An interesting paper was published in 2013 in the journal PLoS ONE about sounds emitted by microgastrine wasps: "Characterization and generation of male courtship song in Cotesia congregata (Hymenoptera: Braconidae). The paper included among its Supporting Information one audio-recording and two high-speed videos of the courtship song of a male of Cotesia congregata.
Parasitoid wasps have been long known to produce sounds. The earliest paper in the scientific literature I could find was from 40 years ago, and it dealt with an ichneumonid wasp (Vinson S.B. 1972: Courtship behavior and evidence of a sex pheromone in the parasitoid Campoletis sonorensis (Hymenoptera: Ichneumonidae). Environ Entomol 1: 409–414).
The earliest paper that specifically referred to sounds emitted by a microgastrine wasp was published 20 years ago (Field S.A. Keller M.A. 1993: Courtship and intersexual signaling in the parasitic wasp Cotesia rubecula (Hymenoptera: Braconidae). J Insect Behav 6: 737–750. doi: 10.1007/BF01201673). After that, there have been a handful of papers (mostly but not exclusively using the genus Cotesia as a model) published. Hopefully more studies on the topic will follow.
Sounds in these wasps are mainly related to mating. The dynamic of sound transmission, and its effects on the behaviour of both male and female wasps, is nothing short of remarkable.
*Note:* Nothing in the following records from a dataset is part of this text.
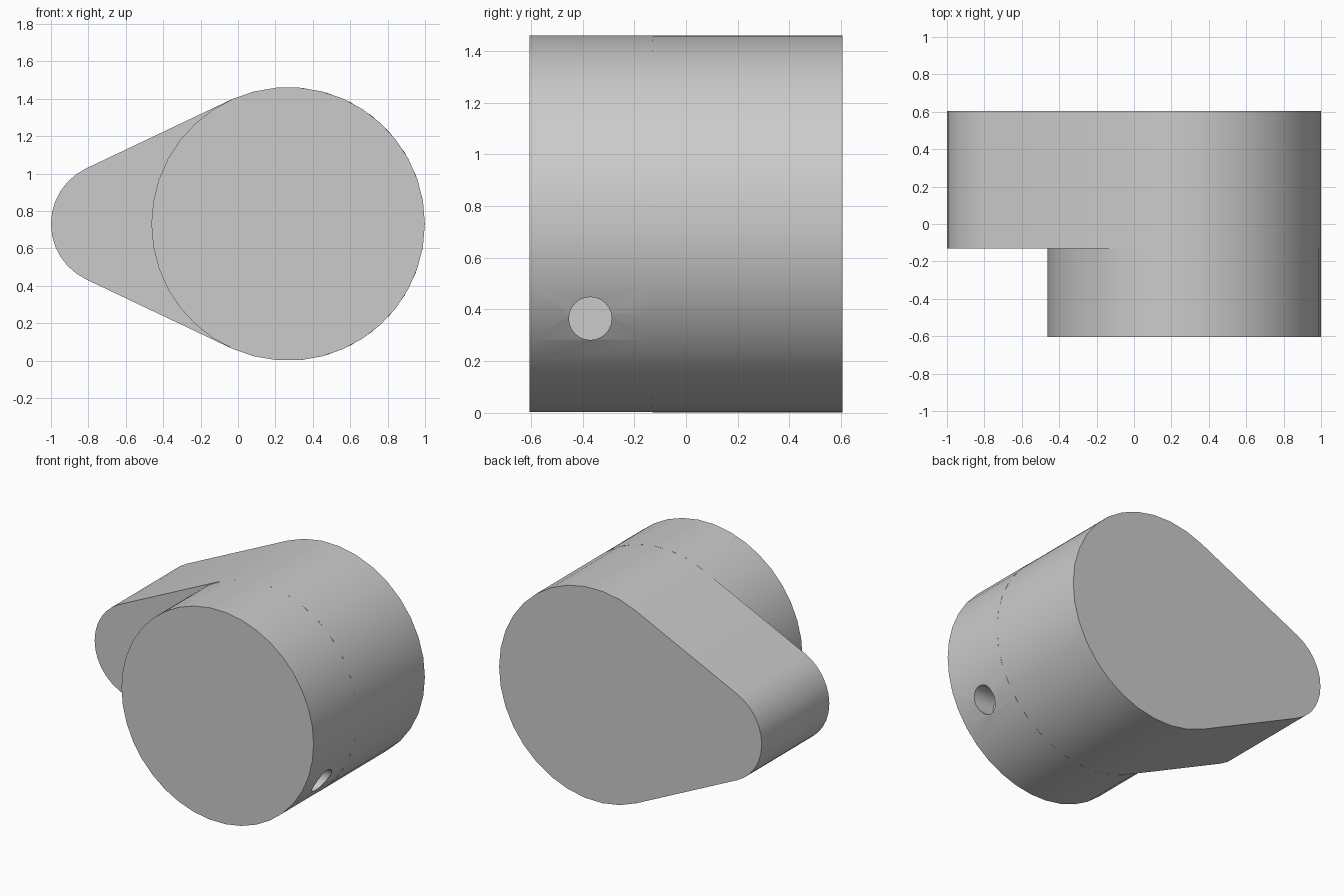
import bpy, bmesh
from math import sin, cos, asin, pi, radians

if "Cube" in bpy.data.objects:
    bpy.data.objects.remove(bpy.data.objects["Cube"])

R, CX, CZ = 0.731, 0.268, 0.731      # large round
r = 0.328                            # small nose round
NX = -1 + r
Y_FRONT, Y_STEP, Y_BACK = -0.605, -0.13, 0.605


def arc(cx, cz, rad, a0, a1, n, closed=False):
    count = n if closed else n + 1
    return [(cx + rad * cos(a0 + (a1 - a0) * i / n),
             cz + rad * sin(a0 + (a1 - a0) * i / n)) for i in range(count)]


def extrude_profile(name, pts, y0, y1):
    """Solid made by extruding an x-z profile along y."""
    bm = bmesh.new()
    face = bm.faces.new([bm.verts.new((x, y0, z)) for x, z in pts])
    res = bmesh.ops.extrude_face_region(bm, geom=[face], use_keep_orig=True)
    verts = [e for e in res["geom"] if isinstance(e, bmesh.types.BMVert)]
    bmesh.ops.translate(bm, verts=verts, vec=(0, y1 - y0, 0))
    bmesh.ops.recalc_face_normals(bm, faces=bm.faces[:])
    me = bpy.data.meshes.new(name)
    bm.to_mesh(me)
    bm.free()
    ob = bpy.data.objects.new(name, me)
    bpy.context.collection.objects.link(ob)
    return ob


def smooth(ob):
    bpy.ops.object.select_all(action='DESELECT')
    ob.select_set(True)
    bpy.context.view_layer.objects.active = ob
    bpy.ops.object.shade_smooth_by_angle(angle=radians(30))


# teardrop plate: two arcs joined by tangent lines
t = pi / 2 + asin((R - r) / (CX - NX))
profile = arc(CX, CZ, R, -t, t, 22) + arc(NX, CZ, r, t, 2 * pi - t, 12)
cam_plate = extrude_profile("cam_plate", profile, Y_STEP, Y_BACK)
smooth(cam_plate)

# round boss in front of the plate
boss = extrude_profile("round_boss", arc(CX, CZ, R, 0, 2 * pi, 38, True),
                       Y_FRONT, Y_STEP)

# blind set-screw hole in the right side of the boss
floor_x = 0.76
bpy.ops.mesh.primitive_cylinder_add(vertices=24, radius=0.083, depth=0.5,
                                    location=(floor_x + 0.25, -0.37, 0.365),
                                    rotation=(0, pi / 2, 0))
cutter = bpy.context.object
cutter.name = "screw_hole_cutter"
cutter.hide_render = True
mod = boss.modifiers.new("screw_hole", 'BOOLEAN')
mod.operation = 'DIFFERENCE'
mod.solver = 'EXACT'
mod.object = cutter
bpy.context.view_layer.objects.active = boss
bpy.ops.object.modifier_apply(modifier=mod.name)
bpy.data.objects.remove(cutter)
smooth(boss)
One of the figures of the PLOS ONE paper mentioned. The caption of the original figure actually reads: "Figure 1. Oscillograph of typical male courtship song of Cotesia congregata with a buzz followed by boings.(A) Complete song. (B) Expanded selection of initial buzz. (C) Expanded selection of four boings illustrating the initial high amplitude component followed by a lower amplitude terminal buzz and short gap.doi:10.1371/journal.pone.0062051.g001"
[This post is an expanded article based on a post from a blog on Microgastrinae wasps (http://cncbraconidae.blogspot.ca/) that used to be written by one of us (Jose Fernandez-Triana). That blog is no longer active but its contents have been moved to this website].